Gather every line in the records below that contains the word "name".

# # # # # # #

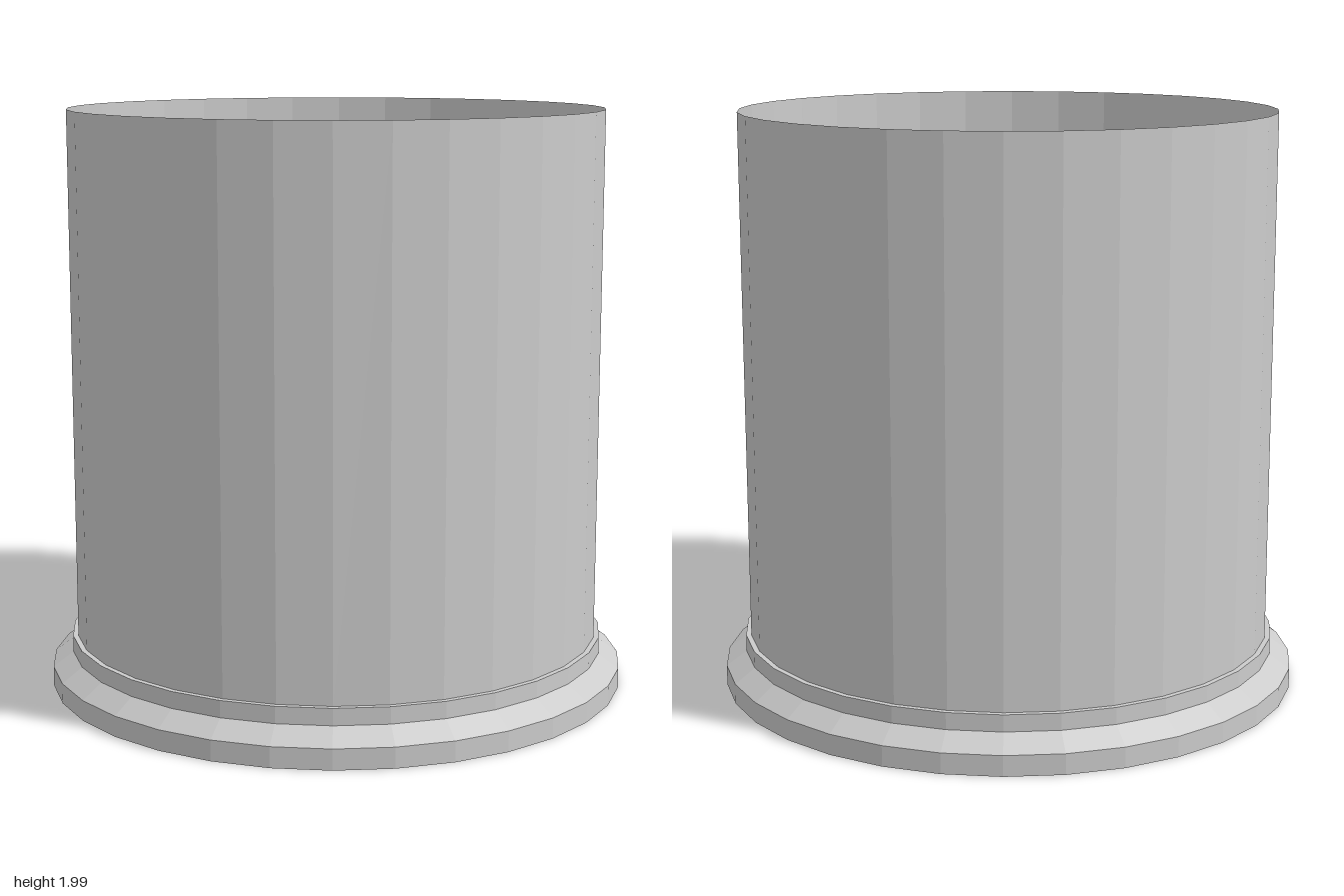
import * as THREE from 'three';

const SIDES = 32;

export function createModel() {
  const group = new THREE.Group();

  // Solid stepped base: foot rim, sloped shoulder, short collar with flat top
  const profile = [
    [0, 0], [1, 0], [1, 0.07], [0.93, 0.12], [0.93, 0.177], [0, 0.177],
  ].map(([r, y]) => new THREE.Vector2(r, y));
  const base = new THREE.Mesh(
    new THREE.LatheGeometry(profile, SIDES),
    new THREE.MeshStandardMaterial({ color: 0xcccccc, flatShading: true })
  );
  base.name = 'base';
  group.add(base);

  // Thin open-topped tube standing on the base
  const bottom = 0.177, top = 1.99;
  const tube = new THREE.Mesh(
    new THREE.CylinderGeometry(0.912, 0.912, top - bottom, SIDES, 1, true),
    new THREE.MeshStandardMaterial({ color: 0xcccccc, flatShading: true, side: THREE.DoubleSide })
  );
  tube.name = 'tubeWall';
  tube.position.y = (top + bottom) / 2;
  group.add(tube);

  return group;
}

# # # # # # #

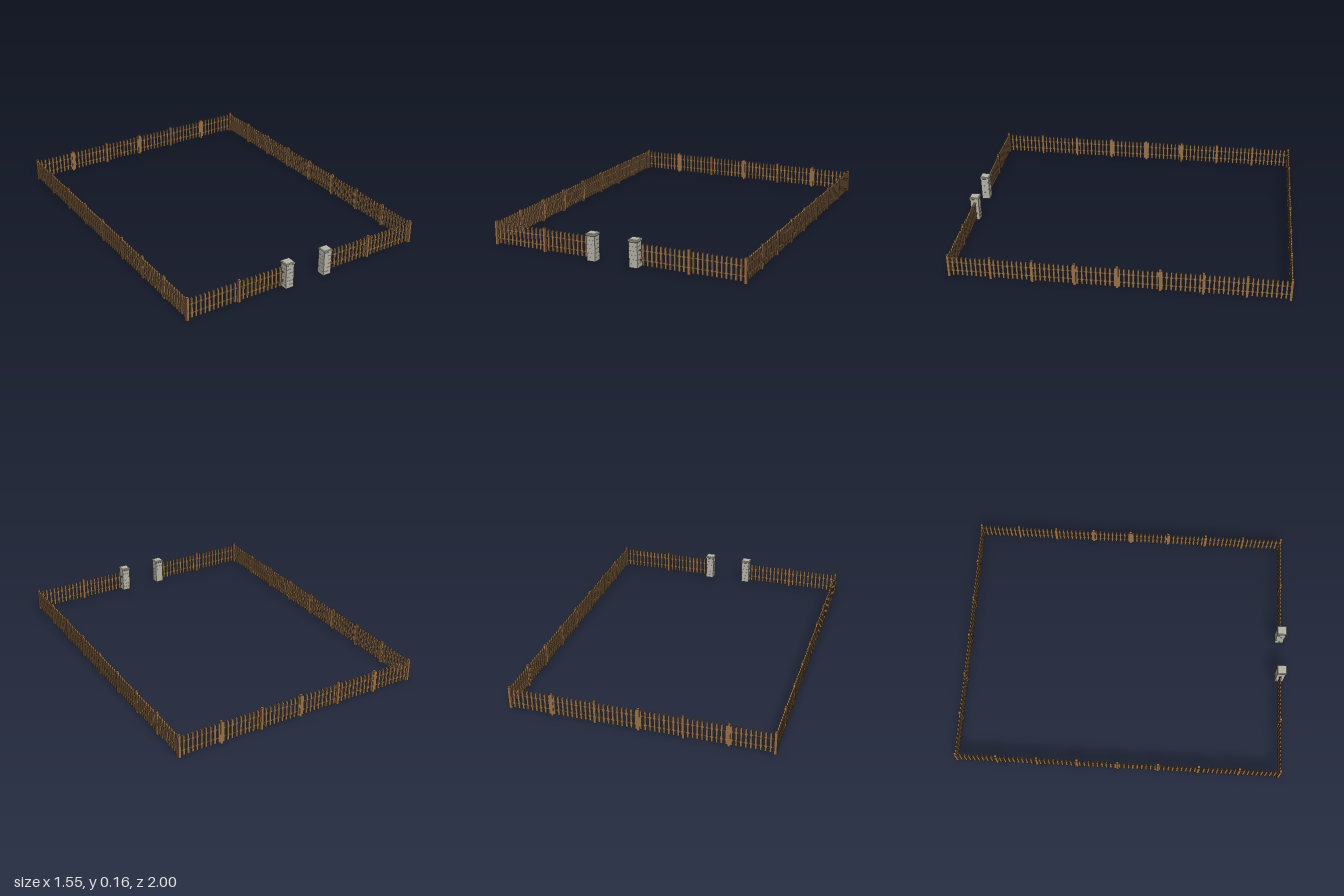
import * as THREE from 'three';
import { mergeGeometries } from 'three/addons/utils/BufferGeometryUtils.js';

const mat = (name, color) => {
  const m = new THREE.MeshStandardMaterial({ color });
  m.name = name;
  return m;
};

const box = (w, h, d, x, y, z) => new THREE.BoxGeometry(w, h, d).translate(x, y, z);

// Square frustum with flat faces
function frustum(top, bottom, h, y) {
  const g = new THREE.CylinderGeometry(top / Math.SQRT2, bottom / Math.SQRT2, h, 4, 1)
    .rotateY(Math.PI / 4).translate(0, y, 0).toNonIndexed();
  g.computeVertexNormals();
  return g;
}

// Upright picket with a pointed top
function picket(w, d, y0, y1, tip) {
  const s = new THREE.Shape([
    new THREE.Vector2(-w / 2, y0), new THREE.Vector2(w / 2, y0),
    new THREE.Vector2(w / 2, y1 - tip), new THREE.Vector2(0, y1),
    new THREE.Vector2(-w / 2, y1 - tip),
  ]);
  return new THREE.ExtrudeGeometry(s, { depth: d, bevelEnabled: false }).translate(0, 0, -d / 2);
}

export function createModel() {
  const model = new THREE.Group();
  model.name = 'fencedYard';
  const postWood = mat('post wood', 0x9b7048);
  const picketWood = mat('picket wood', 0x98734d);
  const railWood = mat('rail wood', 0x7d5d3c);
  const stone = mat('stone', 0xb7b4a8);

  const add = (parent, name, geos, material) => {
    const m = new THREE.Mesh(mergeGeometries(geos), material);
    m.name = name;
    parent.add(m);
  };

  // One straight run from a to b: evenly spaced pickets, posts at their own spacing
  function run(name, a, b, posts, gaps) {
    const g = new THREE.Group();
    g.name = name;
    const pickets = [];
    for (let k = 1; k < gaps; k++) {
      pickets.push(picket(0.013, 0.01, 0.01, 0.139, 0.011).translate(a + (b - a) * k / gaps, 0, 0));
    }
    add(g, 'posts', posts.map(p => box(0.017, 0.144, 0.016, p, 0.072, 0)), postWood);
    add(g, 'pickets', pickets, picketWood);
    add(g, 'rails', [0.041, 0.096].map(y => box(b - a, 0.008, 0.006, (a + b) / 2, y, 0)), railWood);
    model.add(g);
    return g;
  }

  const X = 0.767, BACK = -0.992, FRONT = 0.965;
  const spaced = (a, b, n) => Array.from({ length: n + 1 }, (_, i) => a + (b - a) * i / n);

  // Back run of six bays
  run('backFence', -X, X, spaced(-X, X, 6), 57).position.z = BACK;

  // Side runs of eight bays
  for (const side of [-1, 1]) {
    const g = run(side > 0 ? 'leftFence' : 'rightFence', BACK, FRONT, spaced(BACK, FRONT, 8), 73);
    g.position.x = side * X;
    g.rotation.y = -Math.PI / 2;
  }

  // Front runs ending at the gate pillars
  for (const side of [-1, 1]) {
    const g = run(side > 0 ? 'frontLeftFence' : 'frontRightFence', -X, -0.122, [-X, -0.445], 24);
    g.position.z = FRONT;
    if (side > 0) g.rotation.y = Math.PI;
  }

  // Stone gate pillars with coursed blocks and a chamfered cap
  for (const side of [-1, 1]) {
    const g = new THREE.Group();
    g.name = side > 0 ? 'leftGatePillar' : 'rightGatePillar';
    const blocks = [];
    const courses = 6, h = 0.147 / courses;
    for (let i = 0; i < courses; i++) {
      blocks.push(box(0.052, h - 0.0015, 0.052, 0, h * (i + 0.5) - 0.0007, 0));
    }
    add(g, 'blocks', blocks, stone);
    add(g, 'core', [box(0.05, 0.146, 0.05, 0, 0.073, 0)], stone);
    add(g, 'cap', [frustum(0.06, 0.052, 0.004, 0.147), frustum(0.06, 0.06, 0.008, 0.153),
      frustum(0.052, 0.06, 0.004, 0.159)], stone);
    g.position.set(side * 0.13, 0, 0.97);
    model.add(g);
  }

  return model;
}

# # # # # # #

◆ **OUTPUT FOR THIS EXERCISE**:
  base.name = 'base';
  tube.name = 'tubeWall';
const mat = (name, color) => {
  m.name = name;
  model.name = 'fencedYard';
  const add = (parent, name, geos, material) => {
    m.name = name;
  function run(name, a, b, posts, gaps) {
    g.name = name;
    g.name = side > 0 ? 'leftGatePillar' : 'rightGatePillar';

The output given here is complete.